▶ _WHAT YOU HAVE TO DO_:
Your answer should consist of the lines in the data below that contain "index".

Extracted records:
□ □ □ □
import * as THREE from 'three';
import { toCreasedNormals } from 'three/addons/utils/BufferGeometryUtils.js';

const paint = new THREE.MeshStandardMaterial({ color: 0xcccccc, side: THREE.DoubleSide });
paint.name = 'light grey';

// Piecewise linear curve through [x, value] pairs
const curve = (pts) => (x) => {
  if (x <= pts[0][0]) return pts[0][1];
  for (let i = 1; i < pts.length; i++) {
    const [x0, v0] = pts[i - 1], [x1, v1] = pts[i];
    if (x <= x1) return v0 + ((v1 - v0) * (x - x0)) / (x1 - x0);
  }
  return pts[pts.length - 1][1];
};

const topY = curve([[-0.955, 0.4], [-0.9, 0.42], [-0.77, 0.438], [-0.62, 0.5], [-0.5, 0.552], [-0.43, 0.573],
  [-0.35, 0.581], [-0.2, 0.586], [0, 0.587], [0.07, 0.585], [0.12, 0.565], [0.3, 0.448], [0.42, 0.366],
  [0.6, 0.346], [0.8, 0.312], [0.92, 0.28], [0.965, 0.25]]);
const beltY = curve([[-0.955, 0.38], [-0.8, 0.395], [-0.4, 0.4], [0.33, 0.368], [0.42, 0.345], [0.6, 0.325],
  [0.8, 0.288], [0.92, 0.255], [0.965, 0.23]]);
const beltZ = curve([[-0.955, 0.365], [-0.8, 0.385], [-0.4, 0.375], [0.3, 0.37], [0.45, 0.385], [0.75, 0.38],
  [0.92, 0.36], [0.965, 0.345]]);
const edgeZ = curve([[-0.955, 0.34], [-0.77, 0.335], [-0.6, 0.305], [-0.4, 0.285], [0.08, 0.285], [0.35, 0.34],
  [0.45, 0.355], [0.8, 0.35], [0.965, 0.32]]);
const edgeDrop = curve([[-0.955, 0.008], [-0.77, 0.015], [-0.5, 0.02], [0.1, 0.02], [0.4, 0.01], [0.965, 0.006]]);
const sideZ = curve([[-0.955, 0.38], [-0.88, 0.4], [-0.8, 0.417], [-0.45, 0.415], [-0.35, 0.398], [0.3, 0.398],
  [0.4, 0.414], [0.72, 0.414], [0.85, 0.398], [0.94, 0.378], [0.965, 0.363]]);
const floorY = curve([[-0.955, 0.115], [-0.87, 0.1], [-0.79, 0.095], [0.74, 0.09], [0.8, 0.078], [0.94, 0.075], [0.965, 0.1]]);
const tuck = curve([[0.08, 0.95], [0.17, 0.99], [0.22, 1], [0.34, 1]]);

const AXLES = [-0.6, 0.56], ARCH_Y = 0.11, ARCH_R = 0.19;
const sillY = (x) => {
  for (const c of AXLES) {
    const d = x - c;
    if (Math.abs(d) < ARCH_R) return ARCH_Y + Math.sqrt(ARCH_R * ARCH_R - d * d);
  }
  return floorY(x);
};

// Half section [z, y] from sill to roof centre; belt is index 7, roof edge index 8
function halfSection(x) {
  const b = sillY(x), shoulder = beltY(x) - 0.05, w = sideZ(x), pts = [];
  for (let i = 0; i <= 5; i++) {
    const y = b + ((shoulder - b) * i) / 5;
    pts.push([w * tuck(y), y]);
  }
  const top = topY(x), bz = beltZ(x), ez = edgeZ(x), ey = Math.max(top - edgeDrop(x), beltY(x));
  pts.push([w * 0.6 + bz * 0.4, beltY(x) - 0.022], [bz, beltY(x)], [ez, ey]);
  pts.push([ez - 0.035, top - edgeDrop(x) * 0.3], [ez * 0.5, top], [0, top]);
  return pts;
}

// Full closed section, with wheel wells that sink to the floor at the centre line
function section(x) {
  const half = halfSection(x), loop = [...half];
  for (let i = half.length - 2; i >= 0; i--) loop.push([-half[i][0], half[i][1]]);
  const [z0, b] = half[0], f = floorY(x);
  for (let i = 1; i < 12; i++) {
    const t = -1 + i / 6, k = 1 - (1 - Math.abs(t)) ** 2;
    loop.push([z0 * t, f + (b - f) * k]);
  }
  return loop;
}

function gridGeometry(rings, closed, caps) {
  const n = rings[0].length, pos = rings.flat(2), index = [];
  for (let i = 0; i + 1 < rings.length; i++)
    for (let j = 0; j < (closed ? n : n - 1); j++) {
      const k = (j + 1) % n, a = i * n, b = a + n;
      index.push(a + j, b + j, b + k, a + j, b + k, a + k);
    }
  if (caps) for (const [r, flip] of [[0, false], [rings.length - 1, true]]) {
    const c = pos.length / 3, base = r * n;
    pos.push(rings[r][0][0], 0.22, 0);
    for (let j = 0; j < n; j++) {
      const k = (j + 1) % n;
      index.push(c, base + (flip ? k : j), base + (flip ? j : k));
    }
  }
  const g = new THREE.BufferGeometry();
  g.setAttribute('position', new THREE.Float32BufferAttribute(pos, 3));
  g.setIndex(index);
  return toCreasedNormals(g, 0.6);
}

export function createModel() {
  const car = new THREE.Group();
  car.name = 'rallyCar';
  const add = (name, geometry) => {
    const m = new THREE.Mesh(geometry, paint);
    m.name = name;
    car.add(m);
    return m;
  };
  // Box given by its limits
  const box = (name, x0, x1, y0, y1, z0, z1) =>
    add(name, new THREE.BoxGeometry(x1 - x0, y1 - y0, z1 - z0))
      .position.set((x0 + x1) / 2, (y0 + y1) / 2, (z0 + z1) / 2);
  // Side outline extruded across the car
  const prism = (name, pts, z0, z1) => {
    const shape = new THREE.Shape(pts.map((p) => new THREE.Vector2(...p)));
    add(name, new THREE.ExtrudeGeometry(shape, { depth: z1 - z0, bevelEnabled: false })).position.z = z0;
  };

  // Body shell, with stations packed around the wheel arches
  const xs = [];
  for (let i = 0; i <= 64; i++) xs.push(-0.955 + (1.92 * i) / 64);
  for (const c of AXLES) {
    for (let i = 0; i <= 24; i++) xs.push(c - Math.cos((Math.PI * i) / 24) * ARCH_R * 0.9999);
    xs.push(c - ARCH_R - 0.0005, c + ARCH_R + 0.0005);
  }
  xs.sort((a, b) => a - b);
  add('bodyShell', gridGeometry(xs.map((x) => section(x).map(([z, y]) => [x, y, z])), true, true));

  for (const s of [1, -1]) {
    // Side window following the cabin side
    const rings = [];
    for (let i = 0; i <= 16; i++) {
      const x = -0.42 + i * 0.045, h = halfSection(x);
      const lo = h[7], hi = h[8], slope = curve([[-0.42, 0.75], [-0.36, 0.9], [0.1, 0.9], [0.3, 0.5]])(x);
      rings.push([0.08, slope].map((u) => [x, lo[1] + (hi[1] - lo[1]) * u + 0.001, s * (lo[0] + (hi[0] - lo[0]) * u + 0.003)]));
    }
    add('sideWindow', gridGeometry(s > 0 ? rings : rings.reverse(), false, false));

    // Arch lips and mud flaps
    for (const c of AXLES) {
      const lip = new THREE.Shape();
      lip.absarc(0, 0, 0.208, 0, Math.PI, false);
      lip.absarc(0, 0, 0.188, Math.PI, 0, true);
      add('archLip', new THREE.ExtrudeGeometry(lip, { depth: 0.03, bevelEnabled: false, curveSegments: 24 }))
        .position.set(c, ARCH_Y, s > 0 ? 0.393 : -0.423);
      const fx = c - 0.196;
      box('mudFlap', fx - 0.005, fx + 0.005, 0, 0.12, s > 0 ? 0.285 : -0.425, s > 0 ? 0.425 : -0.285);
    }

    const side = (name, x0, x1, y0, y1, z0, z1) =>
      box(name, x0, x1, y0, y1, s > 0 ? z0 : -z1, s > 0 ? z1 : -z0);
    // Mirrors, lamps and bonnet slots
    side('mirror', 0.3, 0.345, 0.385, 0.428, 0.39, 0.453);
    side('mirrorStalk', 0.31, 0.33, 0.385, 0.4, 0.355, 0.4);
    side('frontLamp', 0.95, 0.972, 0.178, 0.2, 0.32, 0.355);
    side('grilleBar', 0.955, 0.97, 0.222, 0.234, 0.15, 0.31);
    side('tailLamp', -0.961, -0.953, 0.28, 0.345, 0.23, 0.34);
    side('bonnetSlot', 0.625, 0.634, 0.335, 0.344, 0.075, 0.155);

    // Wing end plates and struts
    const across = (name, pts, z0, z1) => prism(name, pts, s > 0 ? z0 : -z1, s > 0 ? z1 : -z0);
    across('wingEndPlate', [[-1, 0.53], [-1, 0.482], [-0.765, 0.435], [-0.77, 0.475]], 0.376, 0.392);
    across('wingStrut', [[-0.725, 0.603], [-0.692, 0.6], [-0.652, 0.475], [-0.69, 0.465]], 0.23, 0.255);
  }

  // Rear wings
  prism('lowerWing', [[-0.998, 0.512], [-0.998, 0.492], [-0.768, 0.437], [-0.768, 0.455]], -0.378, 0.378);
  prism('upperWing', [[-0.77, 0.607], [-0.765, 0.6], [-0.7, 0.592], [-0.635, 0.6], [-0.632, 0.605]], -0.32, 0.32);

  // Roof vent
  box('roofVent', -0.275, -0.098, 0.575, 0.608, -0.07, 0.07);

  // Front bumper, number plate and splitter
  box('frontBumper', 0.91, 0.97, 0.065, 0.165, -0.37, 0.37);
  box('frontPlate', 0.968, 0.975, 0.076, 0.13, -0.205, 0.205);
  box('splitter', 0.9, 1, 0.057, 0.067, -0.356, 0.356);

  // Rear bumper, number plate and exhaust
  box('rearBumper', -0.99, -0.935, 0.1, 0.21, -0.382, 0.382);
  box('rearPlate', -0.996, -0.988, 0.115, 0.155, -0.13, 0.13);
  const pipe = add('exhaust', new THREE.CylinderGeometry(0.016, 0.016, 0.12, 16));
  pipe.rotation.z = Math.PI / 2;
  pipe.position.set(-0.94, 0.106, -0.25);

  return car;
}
□ □ □ □
▶ _ANSWER BELOW_:
// Half section [z, y] from sill to roof centre; belt is index 7, roof edge index 8
  const n = rings[0].length, pos = rings.flat(2), index = [];
      index.push(a + j, b + j, b + k, a + j, b + k, a + k);
      index.push(c, base + (flip ? k : j), base + (flip ? j : k));
  g.setIndex(index);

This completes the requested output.